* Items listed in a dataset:
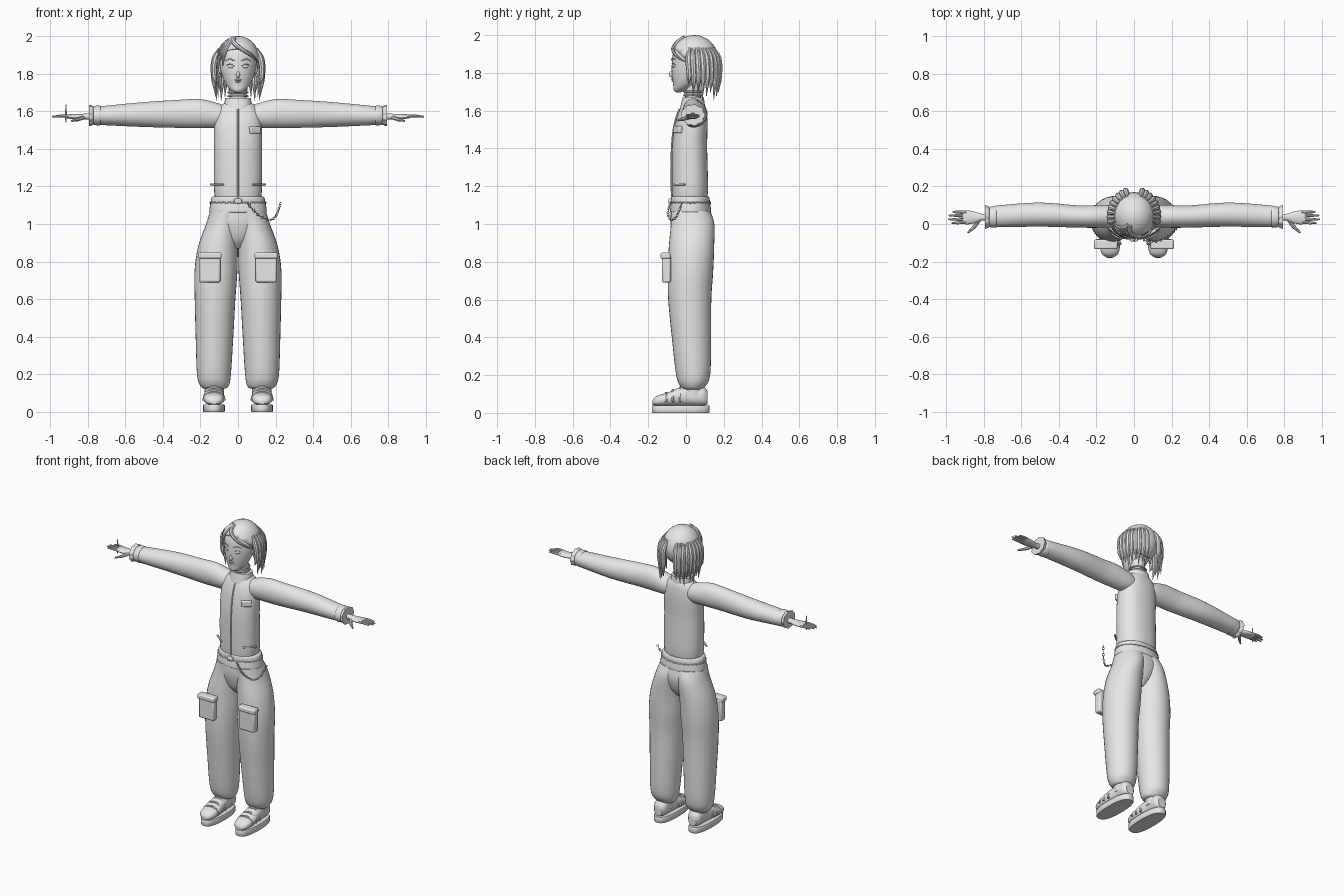
import bpy, bmesh, math
from math import sin, cos, pi, radians
from mathutils import Vector

if "Cube" in bpy.data.objects:
    bpy.data.objects.remove(bpy.data.objects["Cube"])

grey = bpy.data.materials.new("plain_grey")
grey.use_nodes = True
grey.diffuse_color = (0.8, 0.8, 0.8, 1)
grey.node_tree.nodes["Principled BSDF"].inputs["Base Color"].default_value = (0.8, 0.8, 0.8, 1)
parts = []


def finish(ob, name, mirror=False):
    ob.name = ob.data.name = name
    ob.data.materials.clear()
    ob.data.materials.append(grey)
    if mirror:
        ob.modifiers.new("mirror", 'MIRROR')
    parts.append(ob)
    return ob


def new_object(data):
    ob = bpy.data.objects.new("part", data)
    bpy.context.collection.objects.link(ob)
    return ob


def spline(rows, steps):
    """Catmull-Rom interpolation between section rows."""
    out = []
    for i in range(len(rows) - 1):
        a, b, c, d = (rows[min(max(i + k, 0), len(rows) - 1)] for k in (-1, 0, 1, 2))
        for j in range(steps):
            t = j / steps
            out.append([q + t * (r - p) / 2 + t * t * (p - 2.5 * q + 2 * r - s / 2)
                        + t ** 3 * (1.5 * (q - r) + (s - p) / 2) for p, q, r, s in zip(a, b, c, d)])
    return out + [list(rows[-1])]


def loft(name, axis, rows, mirror=False, power=2.0, steps=4, sides=32, wave=0, lobes=8):
    """Rows are (position on axis, centre 1, centre 2, radius 1, radius 2)."""
    bm = bmesh.new()
    rings = []
    for p, c1, c2, r1, r2 in spline(rows, steps):
        ring = []
        for i in range(sides):
            t = 2 * pi * i / sides
            k = 1 + wave * cos(lobes * t)
            u = c1 + k * r1 * math.copysign(abs(cos(t)) ** (2 / power), cos(t))
            v = c2 + k * r2 * math.copysign(abs(sin(t)) ** (2 / power), sin(t))
            ring.append(bm.verts.new({'x': (p, u, v), 'y': (u, p, v), 'z': (u, v, p)}[axis]))
        rings.append(ring)
    for a, b in zip(rings, rings[1:]):
        for i in range(sides):
            j = (i + 1) % sides
            bm.faces.new((a[i], a[j], b[j], b[i]))
    bm.faces.new(rings[0])
    bm.faces.new(rings[-1])
    bmesh.ops.recalc_face_normals(bm, faces=bm.faces)
    me = bpy.data.meshes.new(name)
    bm.to_mesh(me)
    bm.free()
    return finish(new_object(me), name, mirror)


def tubes(name, paths, mirror=False, closed=False, res=5):
    """Each path is a list of (point, radius)."""
    cu = bpy.data.curves.new(name, 'CURVE')
    cu.dimensions = '3D'
    cu.bevel_depth = 1
    cu.bevel_resolution = 2
    cu.resolution_u = res
    cu.use_fill_caps = True
    for path in paths:
        sp = cu.splines.new('BEZIER')
        sp.bezier_points.add(len(path) - 1)
        sp.use_cyclic_u = closed
        for bp, (co, r) in zip(sp.bezier_points, path):
            bp.co, bp.radius = co, r
            bp.handle_left_type = bp.handle_right_type = 'AUTO'
    ob = new_object(cu)
    bpy.ops.object.select_all(action='DESELECT')
    ob.select_set(True)
    bpy.context.view_layer.objects.active = ob
    bpy.ops.object.convert(target='MESH')
    return finish(bpy.context.object, name, mirror)


def solid(name, kind, loc, size, turn=0, mirror=False, bevel=0.006):
    if kind == 'box':
        bpy.ops.mesh.primitive_cube_add(size=1, location=loc, rotation=(0, 0, radians(turn)))
    else:
        bpy.ops.mesh.primitive_uv_sphere_add(segments=24, ring_count=14, radius=1, location=loc,
                                             rotation=(0, 0, radians(turn)))
    ob = bpy.context.object
    ob.scale = size
    bpy.ops.object.transform_apply(location=True, rotation=True, scale=True)
    finish(ob, name, mirror)
    if kind == 'box':
        b = ob.modifiers.new("bevel", 'BEVEL')
        b.width, b.segments = bevel, 2
    return ob


def on_head(az, el, k=1.0):
    az, el = radians(az), radians(el)
    return Vector((k * .115 * sin(az) * cos(el), .045 - k * .125 * cos(az) * cos(el), 1.875 + k * .125 * sin(el)))


# Head, neck and face
loft("face", 'z', [(1.697, 0, -.04, .012, .012), (1.71, 0, -.03, .036, .036), (1.74, 0, -.008, .064, .06),
                   (1.79, 0, .01, .085, .085), (1.85, 0, .025, .098, .1), (1.92, 0, .035, .098, .098),
                   (1.965, 0, .04, .06, .06)])
loft("neck", 'z', [(1.62, 0, .04, .05, .045), (1.7, 0, .035, .045, .042), (1.78, 0, .035, .045, .045)])
for z in (1.68, 1.7):
    tubes("choker", [[((.05 * cos(a * pi / 6), .037 + .046 * sin(a * pi / 6), z), .006) for a in range(12)]],
          closed=True)
solid("nose", 'ball', (0, -.076, 1.793), (.01, .014, .018))
solid("upper_lip", 'ball', (0, -.071, 1.766), (.018, .008, .005))
solid("lower_lip", 'ball', (0, -.069, 1.758), (.015, .008, .005))
solid("eyes", 'ball', (.04, -.066, 1.838), (.018, .006, .009), 24, True)
solid("ears", 'ball', (.094, .035, 1.825), (.01, .02, .03), 0, True)
solid("earrings", 'ball', (.1, .03, 1.79), (.007, .007, .007), 0, True)
tubes("eyelashes", [[((.019, -.073, 1.842), .001), ((.04, -.072, 1.85), .003), ((.064, -.058, 1.844), .002)]], True)
tubes("eyebrows", [[((.018, -.076, 1.868), .003), ((.042, -.071, 1.877), .003), ((.068, -.056, 1.868), .001)]], True)

# Hair cap cut along a slanted hairline
hair = solid("hair_cap", 'ball', (0, .045, 1.875), (.115, .125, .125))
bm = bmesh.new()
bm.from_mesh(hair.data)
bmesh.ops.bisect_plane(bm, geom=bm.verts[:] + bm.edges[:] + bm.faces[:], plane_co=(0, .01, 1.86),
                       plane_no=(0, 1, 1), clear_inner=True)
bm.to_mesh(hair.data)
bm.free()
hair.modifiers.new("thickness", 'SOLIDIFY').thickness = .012

# Swept fringe and hanging locks
fringe = []
for a0, a1, e1, n in ((-25, 48, -2, 6), (-32, -62, -8, 4)):
    for i in range(n):
        f = i / (n - 1)
        end = a1 + (f - .5) * 50 * (1 if a1 > 0 else .7)
        fringe.append([(on_head(a0 + (end - a0) * t ** 1.3, 62 - 8 * f + (e1 + 18 * (1 - f) - 62) * t, 1.01 + .03 * t),
                        .011 * (1 - t) ** .5 + .001) for t in (0, .25, .5, .75, 1)])
tubes("fringe", fringe)
locks = []
for i in range(9):
    az = 76 + i * 10.5
    top, out = on_head(az, 28, .97), on_head(az, 2, 1.08)
    low = 1.74 if i == 0 else 1.655 + .02 * (i % 3)
    mid = Vector((out.x * 1.04, out.y + .005, 1.78))
    tip = Vector((out.x * (.95 if i < 6 else 1.1), out.y, low))
    locks.append([(top, .008), (out, .016), (mid, .015), (tip, .001)])
tubes("hanging_locks", locks, True)

# Jacket
loft("jacket_body", 'z', [(1.135, 0, .02, .122, .092), (1.2, 0, .021, .128, .096), (1.4, 0, .019, .128, .093),
                          (1.52, 0, .027, .127, .087), (1.59, 0, .035, .115, .075), (1.63, 0, .04, .09, .06),
                          (1.655, 0, .04, .05, .04)], power=2.3)
loft("collar", 'z', [(1.605, 0, .034, .074, .068), (1.63, 0, .036, .074, .064), (1.67, 0, .038, .068, .056)], power=2.2)
loft("sleeves", 'x', [(.02, .04, 1.57, .045, .04), (.1, .042, 1.576, .058, .064), (.2, .04, 1.587, .06, .077),
                      (.3, .04, 1.586, .059, .075), (.5, .05, 1.582, .064, .066), (.7, .042, 1.577, .059, .052),
                      (.745, .04, 1.577, .055, .048)], True)
loft("cuffs", 'x', [(.73, .038, 1.577, .055, .049), (.738, .038, 1.577, .058, .053), (.765, .037, 1.577, .054, .05),
                    (.77, .036, 1.577, .046, .044)], True)
loft("cuff_frills", 'x', [(.764, .036, 1.577, .042, .04), (.775, .036, 1.577, .056, .05),
                          (.792, .036, 1.577, .062, .055)], True, sides=48, wave=.05, lobes=9)
tubes("front_zip", [[((0, y, z), .005) for y, z in
                     ((-.075, 1.14), (-.077, 1.25), (-.075, 1.4), (-.062, 1.52), (-.042, 1.59), (-.033, 1.61))]])
solid("chest_pocket", 'box', (.09, -.042, 1.5), (.065, .025, .038), 32)
solid("waist_tabs", 'box', (.112, -.035, 1.21), (.09, .012, .01), 38, True, .003)

# Belt, buckle and chain
loft("waistband", 'z', [(1.062, 0, .024, .15, .106), (1.07, 0, .024, .153, .109), (1.11, 0, .024, .147, .104),
                        (1.138, 0, .023, .141, .101), (1.146, 0, .023, .132, .096)], power=2.1)
ring = [2 * pi * i / 96 for i in range(96)]
tubes("scalloped_trim", [[((.147 * cos(a), .024 + .105 * sin(a), 1.11 + .006 * abs(sin(14 * a))), .004) for a in ring]],
      closed=True, res=2)
solid("buckle", 'box', (0, -.083, 1.122), (.04, .02, .026))
chain = spline([(.05, -.085, 1.11), (.1, -.095, 1.055), (.16, -.08, 1.022), (.2, -.05, 1.04), (.228, -.02, 1.115)], 5)
for i, (a, b) in enumerate(zip(chain, chain[1:])):
    a, b = Vector(a), Vector(b)
    turn = (b - a).to_track_quat('X', 'Z').to_euler()
    bpy.ops.mesh.primitive_torus_add(location=(a + b) / 2, rotation=turn, major_radius=.006, minor_radius=.002,
                                     major_segments=12, minor_segments=6)
    link = bpy.context.object
    link.scale = ((b - a).length / .013, 1, 1)
    link.rotation_euler.rotate_axis('X', (i % 2) * pi / 2)
    finish(link, "chain_link")

# Trousers with front pockets
loft("pelvis", 'z', [(.87, 0, .03, .03, .05), (.92, 0, .03, .09, .09), (1.0, 0, .03, .155, .111),
                     (1.07, 0, .024, .148, .106)])
loft("trouser_legs", 'z', [(.125, .125, .036, .058, .05), (.14, .125, .036, .076, .066), (.2, .128, .038, .09, .09),
                           (.4, .125, .029, .1, .104), (.6, .122, .02, .108, .114), (.75, .117, .024, .114, .12),
                           (.88, .106, .029, .106, .12), (1.0, .08, .035, .09, .115), (1.07, .06, .024, .088, .104)],
     True)
solid("thigh_pockets", 'box', (.15, -.103, .763), (.112, .046, .148), 0, True, .01)
solid("pocket_flaps", 'box', (.15, -.108, .832), (.124, .052, .032), 0, True, .008)

# Shoes
loft("soles", 'z', [(0, .128, -.028, .054, .149), (.006, .128, -.028, .058, .153), (.034, .128, -.028, .058, .153),
                    (.04, .128, -.028, .055, .15)], True, power=2.5, steps=1, sides=48)
loft("shoe_uppers", 'y', [(-.177, .128, .055, .02, .012), (-.155, .128, .064, .045, .026), (-.1, .128, .072, .056, .035),
                          (-.04, .128, .085, .052, .047), (.03, .127, .09, .047, .052), (.09, .127, .09, .045, .051),
                          (.115, .127, .08, .028, .035)], True, power=2.3)
loft("ankles", 'z', [(.08, .126, .04, .05, .058), (.15, .126, .038, .052, .056)], True)
tubes("shoe_straps", [[((.128 + w * cos(a * pi / 6), y, .06 + h * sin(a * pi / 6)), .007) for a in range(7)]
                      for y, w, h in ((-.105, .056, .045), (-.07, .055, .06), (-.03, .052, .074))], True)

# Hands
loft("palms", 'x', [(.76, .036, 1.573, .02, .018), (.81, .036, 1.571, .018, .016), (.845, .035, 1.57, .03, .015),
                    (.885, .035, 1.571, .037, .013), (.91, .036, 1.572, .034, .01)], True)
fingers = [[((.89, .035 + d, 1.572), .009), ((.94, .035 + d * 1.1, 1.574), .008), ((tip, .035 + d * 1.15, 1.571), .004)]
           for d, tip in ((-.026, .97), (-.009, .989), (.009, .985), (.026, .965))]
fingers.append([((.825, .02, 1.565), .011), ((.85, -.015, 1.556), .01), ((.885, -.047, 1.548), .005)])
tubes("fingers_and_thumbs", fingers, True)
tubes("ring_spike", [[((-.915, .03, 1.54), .003), ((-.915, .03, 1.59), .005), ((-.915, .03, 1.635), .002)]])

# Smooth shading with sharp creases kept
bpy.ops.object.select_all(action='DESELECT')
for ob in parts:
    ob.select_set(True)
bpy.context.view_layer.objects.active = parts[0]
bpy.ops.object.shade_smooth_by_angle(angle=radians(40))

* Directions for this task: Would you reproduce, exactly and with nothing added, every line from the beginning of the entries above through the line that contains "grey.diffuse_color = (0.8, 0.8, 0.8, 1)", both included, leaving out the pictures?

* Your solution:
import bpy, bmesh, math
from math import sin, cos, pi, radians
from mathutils import Vector

if "Cube" in bpy.data.objects:
    bpy.data.objects.remove(bpy.data.objects["Cube"])

grey = bpy.data.materials.new("plain_grey")
grey.use_nodes = True
grey.diffuse_color = (0.8, 0.8, 0.8, 1)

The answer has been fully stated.